Over time, the gap between great clubs and good clubs has widened, thereby lowering their level of entertainment. For fans in England, there are questions regarding the increasing costs of watching soccer, especially when it comes to ticket prices and TV subscriptions, all the while performance and competition levels are dwindling.
In fact, the Premier League recently embarked on a new deal that puts a cap on how much soccer clubs can charge to visiting fans.
Premier League clubs in new deal for away fans. For next 3 seasons away fans can attend matches for no more than £30 pic.twitter.com/wVgKFbY7TE
— Premier League (@premierleague) March 9, 2016
A representative survey conducted by a couple of sports economist professors from the University of Tübingen in Germany revealed that ‘competitive balance’ in soccer plays a significant role in the USA. Their research confirms that leagues who offer close championship races are perceived as being exciting and attract more spectators compared to competitions dominated by just a few clubs.
It would make sense that this applies to all sports — games are simply more entertaining when competitors are more equally matched.
Parity in Sports Entertainment
So, in European soccer, championship clubs are rewarded with more money and in the NHL losing teams are rewarded with more first-round draft picks. This is great for NHL teams through the three years following the draft pick’s entry-level contract signing. However, for teams who’ve endured chronic losses over a number of years, their accumulation of first-round picks becomes unaffordable under the salary cap.
This is the current situation of the Edmonton Oilers, and the same is expected for the Toronto Maple Leafs in two seasons. The solution is one of two courses of action. The first option is for teams to trade an asset, as we saw with Taylor Hall in Edmonton.
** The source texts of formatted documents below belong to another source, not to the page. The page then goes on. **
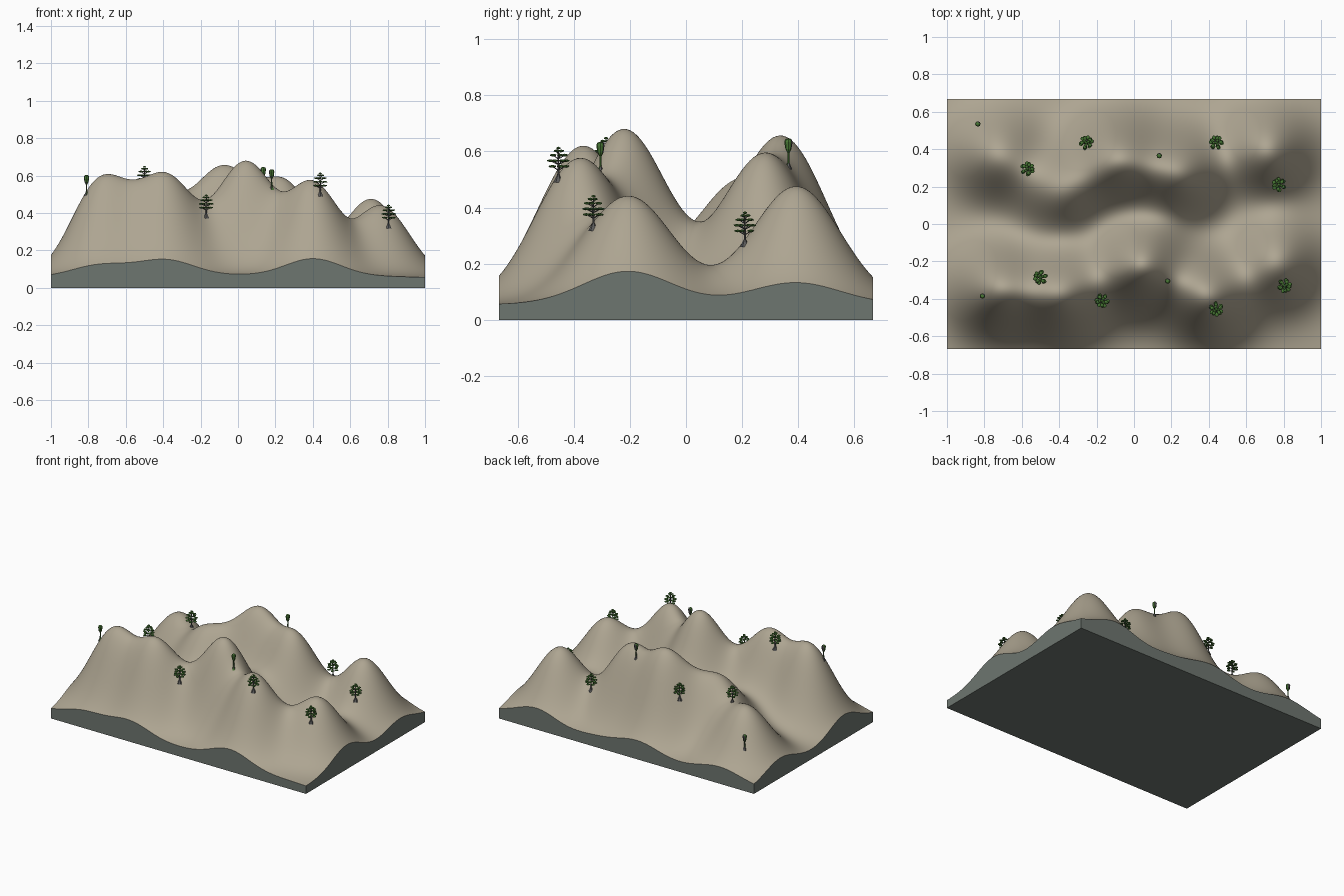
import bpy, bmesh, math
from mathutils import Matrix, Vector

if "Cube" in bpy.data.objects:
    bpy.data.objects.remove(bpy.data.objects["Cube"])

HALF_Y = 0.667
BASE = 0.055
SIGMA = 0.16


def material(name, rgb):
    m = bpy.data.materials.new(name)
    m.diffuse_color = (*rgb, 1)
    m.use_nodes = True
    m.node_tree.nodes["Principled BSDF"].inputs["Base Color"].default_value = m.diffuse_color
    return m


EARTH = material("sandy_earth", (0.42, 0.375, 0.285))
ROCK = material("grey_rock", (0.155, 0.18, 0.16))
BARK = material("grey_bark", (0.10, 0.10, 0.10))
LEAF = material("leaf_green", (0.065, 0.19, 0.035))

# Peaks and saddles along the two ridges: x, y, height
CREST = [
    (-.72, -.345, .605), (-.55, -.355, .58), (-.40, -.37, .62), (-.19, -.30, .47),
    (.05, -.22, .68), (.24, -.31, .515), (.40, -.37, .575), (.58, -.27, .37), (.74, -.21, .44),
    (-.73, .37, .43), (-.55, .27, .40), (-.39, .175, .495), (-.22, .25, .545),
    (-.08, .35, .655), (.10, .34, .58), (.26, .28, .58), (.50, .34, .31), (.70, .39, .475),
]


def bump(x, y, c):
    return math.exp(-((x - c[0]) ** 2 + (y - c[1]) ** 2) / (2 * SIGMA ** 2))


# Fit hill strengths so the smooth surface passes through the crest points
weights = [0.0] * len(CREST)


def height(x, y):
    return BASE + sum(w * bump(x, y, c) for w, c in zip(weights, CREST))


for sweep in range(250):
    for i, c in enumerate(CREST):
        weights[i] += c[2] - height(c[0], c[1])


def add_object(name, bm, mats, angle=None):
    mesh = bpy.data.meshes.new(name)
    bm.to_mesh(mesh)
    bm.free()
    for m in mats:
        mesh.materials.append(m)
    ob = bpy.data.objects.new(name, mesh)
    bpy.context.collection.objects.link(ob)
    if angle is not None:
        bpy.ops.object.select_all(action='DESELECT')
        ob.select_set(True)
        bpy.context.view_layer.objects.active = ob
        bpy.ops.object.shade_smooth_by_angle(angle=math.radians(angle))
    return ob


# Terrain block: hilly top, straight rock sides and flat bottom
bm = bmesh.new()
bmesh.ops.create_grid(bm, x_segments=150, y_segments=100, size=1)
for v in bm.verts:
    v.co.y *= HALF_Y
    v.co.z = max(0.045, height(v.co.x, v.co.y))
top = set(bm.faces)
rim = [e for e in bm.edges if e.is_boundary]
ret = bmesh.ops.extrude_edge_only(bm, edges=rim)["geom"]
for v in ret:
    if isinstance(v, bmesh.types.BMVert):
        v.co.z = 0
floor_edges = [e for e in bm.edges if e.is_boundary]
bmesh.ops.edgeloop_fill(bm, edges=floor_edges)
for f in bm.faces:
    f.material_index = 0 if f in top else 1
bmesh.ops.recalc_face_normals(bm, faces=bm.faces)
add_object("terrain", bm, [EARTH, ROCK], 35)


# Tree parts
def rod(bm, p, q, r1, r2, sides=6):
    p, q = Vector(p), Vector(q)
    d = q - p
    mat = Matrix.Translation((p + q) / 2) @ d.to_track_quat('Z', 'Y').to_matrix().to_4x4()
    bmesh.ops.create_cone(bm, cap_ends=True, segments=sides, radius1=r1, radius2=r2,
                          depth=d.length, matrix=mat)


def clump(bm, centre, sx, sz, turn=0.0):
    mat = (Matrix.Translation(centre) @ Matrix.Rotation(turn, 4, 'Z')
           @ Matrix.Diagonal((sx, sx * 0.85, sz, 1)))
    verts = bmesh.ops.create_icosphere(bm, subdivisions=1, radius=1, matrix=mat)["verts"]
    for f in {f for v in verts for f in v.link_faces}:
        f.material_index = 1


def tiered_tree(name, x, y, turn):
    bm = bmesh.new()
    rod(bm, (0, 0, -.012), (0, 0, .016), .018, .004)     # flared foot
    rod(bm, (0, 0, .012), (0, 0, .105), .004, .0015)     # trunk
    for k, (z, r, n, s) in enumerate([(.046, .026, 5, .014), (.066, .028, 6, .014),
                                      (.086, .023, 5, .013), (.101, .011, 3, .011)]):
        for i in range(n):
            a = turn + k * 0.6 + i * math.tau / n
            tip = (r * math.cos(a), r * math.sin(a), z)
            rod(bm, (0, 0, z - .014), tip, .0018, .001, 4)
            clump(bm, tip, s, .005, a)
    clump(bm, (0, 0, .111), .010, .005)
    ob = add_object(name, bm, [BARK, LEAF])
    ob.location = (x, y, height(x, y))


def slim_tree(name, x, y):
    bm = bmesh.new()
    rod(bm, (0, 0, -.012), (0, 0, .012), .014, .004)     # flared foot
    rod(bm, (0, 0, .01), (0, 0, .06), .004, .003)        # trunk
    # crown: stacked cone sections
    profile = [(.048, .004), (.062, .011), (.086, .0145), (.095, .012), (.099, .005)]
    start = len(bm.faces)
    for (z1, r1), (z2, r2) in zip(profile, profile[1:]):
        rod(bm, (0, 0, z1), (0, 0, z2), r1, r2, 8)
    bm.faces.ensure_lookup_table()
    for f in bm.faces[start:]:
        f.material_index = 1
    ob = add_object(name, bm, [BARK, LEAF])
    ob.location = (x, y, height(x, y))


TIERED = [(-.57, .295), (-.255, .435), (.44, .435), (.775, .21),
          (-.50, -.285), (-.17, -.41), (.44, -.455), (.805, -.33)]
SLIM = [(-.835, .535), (.135, .365), (-.81, -.385), (.18, -.305)]
for i, (x, y) in enumerate(TIERED):
    tiered_tree(f"tiered_tree_{i + 1}", x, y, i * 0.7)
for i, (x, y) in enumerate(SLIM):
    slim_tree(f"slim_tree_{i + 1}", x, y)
The second option is that players will accept smaller contracts to stay, as the Oilers claim was the case with Connor McDavid.
By utilizing a salary cap system and having a revenue-sharing arrangement, NHL Commissioner Gary Bettman is creating a system of parity and fairness that produces exciting competition among all NHL teams, not just a select, rich few.
In Europe, the same cannot be said about soccer.
There, the Premiership is tapping into new global markets and we can see this with the increasing domestic broadcast rights fees and thus, revenues continue to increase. Large television audiences allow leagues to sell exclusive broadcast rights to networks and with each new deal come’s a record price tag because audiences are getting that much bigger.
European soccer is growing its fan base in North America, Asia, and Africa at a phenomenal rate. However, these football leagues haven’t understood the value of parity in sports from a business stand point. Their fans are growing tired of overpaying for a product with a diminishing entertainment value attached to it. Furthermore, soccer players are getting increasingly frustrated when mediocre players and newbies are making more money than their more talented and seasoned counterparts.
In terms of growing the game globally, the NHL is in its infancy, but while they work towards increasing scale, they continue to deliver a high-value product and maintain its integrity by using a salary cap to ensure its teams are well-matched and paid fairly. Down the road, the NHL won’t be questioned for selling a product unfit for its price tag. On the contrary, this league is priming fans for what may end up being the world’s most entertaining sport due to its parity, competitive balance and evenly matched competition.
I’m a Hockey Journalist based out of Barrie, Ontario, a Contributing Writer for The Hockey Writers covering OHL, and NHL prospects with an insatiable thirst for all things LA Kings, and PR gal for Abel Sports Management.